# Data
━━━━━━━━━━━━━━━━

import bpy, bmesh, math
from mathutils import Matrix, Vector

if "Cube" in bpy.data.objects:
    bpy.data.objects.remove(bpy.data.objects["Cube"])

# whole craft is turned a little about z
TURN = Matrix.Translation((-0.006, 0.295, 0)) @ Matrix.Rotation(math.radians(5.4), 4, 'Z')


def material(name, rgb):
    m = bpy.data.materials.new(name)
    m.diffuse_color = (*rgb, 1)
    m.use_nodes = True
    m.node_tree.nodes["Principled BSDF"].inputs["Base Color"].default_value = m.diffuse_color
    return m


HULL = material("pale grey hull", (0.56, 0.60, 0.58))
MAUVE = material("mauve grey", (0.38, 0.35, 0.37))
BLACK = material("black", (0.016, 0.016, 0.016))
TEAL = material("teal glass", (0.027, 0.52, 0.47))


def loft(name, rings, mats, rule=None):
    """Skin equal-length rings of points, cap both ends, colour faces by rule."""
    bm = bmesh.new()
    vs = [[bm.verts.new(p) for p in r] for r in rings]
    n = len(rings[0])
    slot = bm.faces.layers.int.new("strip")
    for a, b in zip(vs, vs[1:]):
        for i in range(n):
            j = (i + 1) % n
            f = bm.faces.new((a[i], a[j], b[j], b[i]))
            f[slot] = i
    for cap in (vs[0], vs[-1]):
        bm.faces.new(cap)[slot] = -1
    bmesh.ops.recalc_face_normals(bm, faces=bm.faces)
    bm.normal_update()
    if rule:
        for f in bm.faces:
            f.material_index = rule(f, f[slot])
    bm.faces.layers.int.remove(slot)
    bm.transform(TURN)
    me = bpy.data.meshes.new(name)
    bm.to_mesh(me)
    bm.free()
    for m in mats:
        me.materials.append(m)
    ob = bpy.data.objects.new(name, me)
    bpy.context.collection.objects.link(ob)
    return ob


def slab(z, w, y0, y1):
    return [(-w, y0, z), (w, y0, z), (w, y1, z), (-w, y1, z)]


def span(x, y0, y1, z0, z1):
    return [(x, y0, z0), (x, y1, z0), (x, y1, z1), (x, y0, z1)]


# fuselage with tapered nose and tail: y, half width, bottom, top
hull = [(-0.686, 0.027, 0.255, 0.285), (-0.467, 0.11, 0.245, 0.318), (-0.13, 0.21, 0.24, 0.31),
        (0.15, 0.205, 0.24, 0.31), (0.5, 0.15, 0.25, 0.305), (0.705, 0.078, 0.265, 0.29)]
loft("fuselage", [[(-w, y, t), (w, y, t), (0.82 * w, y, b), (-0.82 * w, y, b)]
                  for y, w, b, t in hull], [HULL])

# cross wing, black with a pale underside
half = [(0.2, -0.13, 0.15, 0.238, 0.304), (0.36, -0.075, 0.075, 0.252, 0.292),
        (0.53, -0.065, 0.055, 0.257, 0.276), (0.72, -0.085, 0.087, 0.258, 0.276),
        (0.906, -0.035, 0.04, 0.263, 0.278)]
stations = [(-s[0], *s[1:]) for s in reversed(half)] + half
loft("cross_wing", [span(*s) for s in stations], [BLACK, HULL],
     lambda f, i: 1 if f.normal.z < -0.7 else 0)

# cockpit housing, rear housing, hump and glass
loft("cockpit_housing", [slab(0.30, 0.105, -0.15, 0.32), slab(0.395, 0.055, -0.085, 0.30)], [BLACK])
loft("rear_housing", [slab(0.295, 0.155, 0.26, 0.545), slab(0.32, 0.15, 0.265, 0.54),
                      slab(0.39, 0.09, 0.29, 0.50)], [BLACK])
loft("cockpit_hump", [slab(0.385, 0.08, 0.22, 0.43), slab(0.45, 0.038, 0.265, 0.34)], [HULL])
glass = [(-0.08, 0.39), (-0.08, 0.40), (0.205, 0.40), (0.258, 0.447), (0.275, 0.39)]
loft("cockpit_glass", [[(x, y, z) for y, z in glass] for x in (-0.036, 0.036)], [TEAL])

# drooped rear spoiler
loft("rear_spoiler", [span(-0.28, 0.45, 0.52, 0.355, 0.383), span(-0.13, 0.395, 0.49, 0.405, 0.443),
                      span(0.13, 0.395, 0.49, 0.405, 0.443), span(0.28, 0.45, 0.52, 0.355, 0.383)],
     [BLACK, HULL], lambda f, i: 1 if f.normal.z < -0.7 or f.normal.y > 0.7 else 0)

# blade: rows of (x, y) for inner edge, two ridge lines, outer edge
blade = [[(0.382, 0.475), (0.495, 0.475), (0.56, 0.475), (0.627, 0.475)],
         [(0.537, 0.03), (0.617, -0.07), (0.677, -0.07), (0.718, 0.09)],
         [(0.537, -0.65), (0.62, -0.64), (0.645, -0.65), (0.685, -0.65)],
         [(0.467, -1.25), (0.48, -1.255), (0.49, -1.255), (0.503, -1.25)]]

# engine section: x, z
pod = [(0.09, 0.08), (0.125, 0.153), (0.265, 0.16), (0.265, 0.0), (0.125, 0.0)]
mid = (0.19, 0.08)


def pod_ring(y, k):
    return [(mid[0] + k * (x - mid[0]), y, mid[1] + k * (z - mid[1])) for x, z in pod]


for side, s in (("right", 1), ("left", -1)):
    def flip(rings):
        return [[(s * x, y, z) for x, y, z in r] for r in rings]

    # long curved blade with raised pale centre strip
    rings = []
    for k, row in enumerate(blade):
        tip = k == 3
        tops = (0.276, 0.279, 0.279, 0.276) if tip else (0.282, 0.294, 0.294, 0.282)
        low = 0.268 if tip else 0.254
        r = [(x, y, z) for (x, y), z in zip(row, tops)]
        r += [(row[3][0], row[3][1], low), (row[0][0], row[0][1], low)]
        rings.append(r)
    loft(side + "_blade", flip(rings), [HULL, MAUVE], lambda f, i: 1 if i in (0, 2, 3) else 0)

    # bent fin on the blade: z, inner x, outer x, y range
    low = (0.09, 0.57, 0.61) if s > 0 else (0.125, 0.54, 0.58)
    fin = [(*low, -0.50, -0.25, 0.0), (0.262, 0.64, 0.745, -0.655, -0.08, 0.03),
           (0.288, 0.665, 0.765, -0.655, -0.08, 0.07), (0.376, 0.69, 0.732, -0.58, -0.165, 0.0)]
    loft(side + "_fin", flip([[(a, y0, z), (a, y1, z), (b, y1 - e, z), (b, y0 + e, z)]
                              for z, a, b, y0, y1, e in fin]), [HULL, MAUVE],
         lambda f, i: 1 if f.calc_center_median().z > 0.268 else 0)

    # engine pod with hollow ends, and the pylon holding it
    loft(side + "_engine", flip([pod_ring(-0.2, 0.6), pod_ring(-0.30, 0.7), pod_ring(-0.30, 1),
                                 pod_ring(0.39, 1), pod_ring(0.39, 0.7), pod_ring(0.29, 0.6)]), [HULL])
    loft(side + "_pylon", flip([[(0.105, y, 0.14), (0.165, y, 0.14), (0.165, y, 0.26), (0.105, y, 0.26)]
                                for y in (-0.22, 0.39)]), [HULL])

━━━━━━━━━━━━━━━━

# About this exercise
Starting at the line that has "# cockpit housing, rear" in the records above, restate word for word every line until the one that has "0.265, 0.34)], [HULL])", and include that one as well.

# Answer area
# cockpit housing, rear housing, hump and glass
loft("cockpit_housing", [slab(0.30, 0.105, -0.15, 0.32), slab(0.395, 0.055, -0.085, 0.30)], [BLACK])
loft("rear_housing", [slab(0.295, 0.155, 0.26, 0.545), slab(0.32, 0.15, 0.265, 0.54),
                      slab(0.39, 0.09, 0.29, 0.50)], [BLACK])
loft("cockpit_hump", [slab(0.385, 0.08, 0.22, 0.43), slab(0.45, 0.038, 0.265, 0.34)], [HULL])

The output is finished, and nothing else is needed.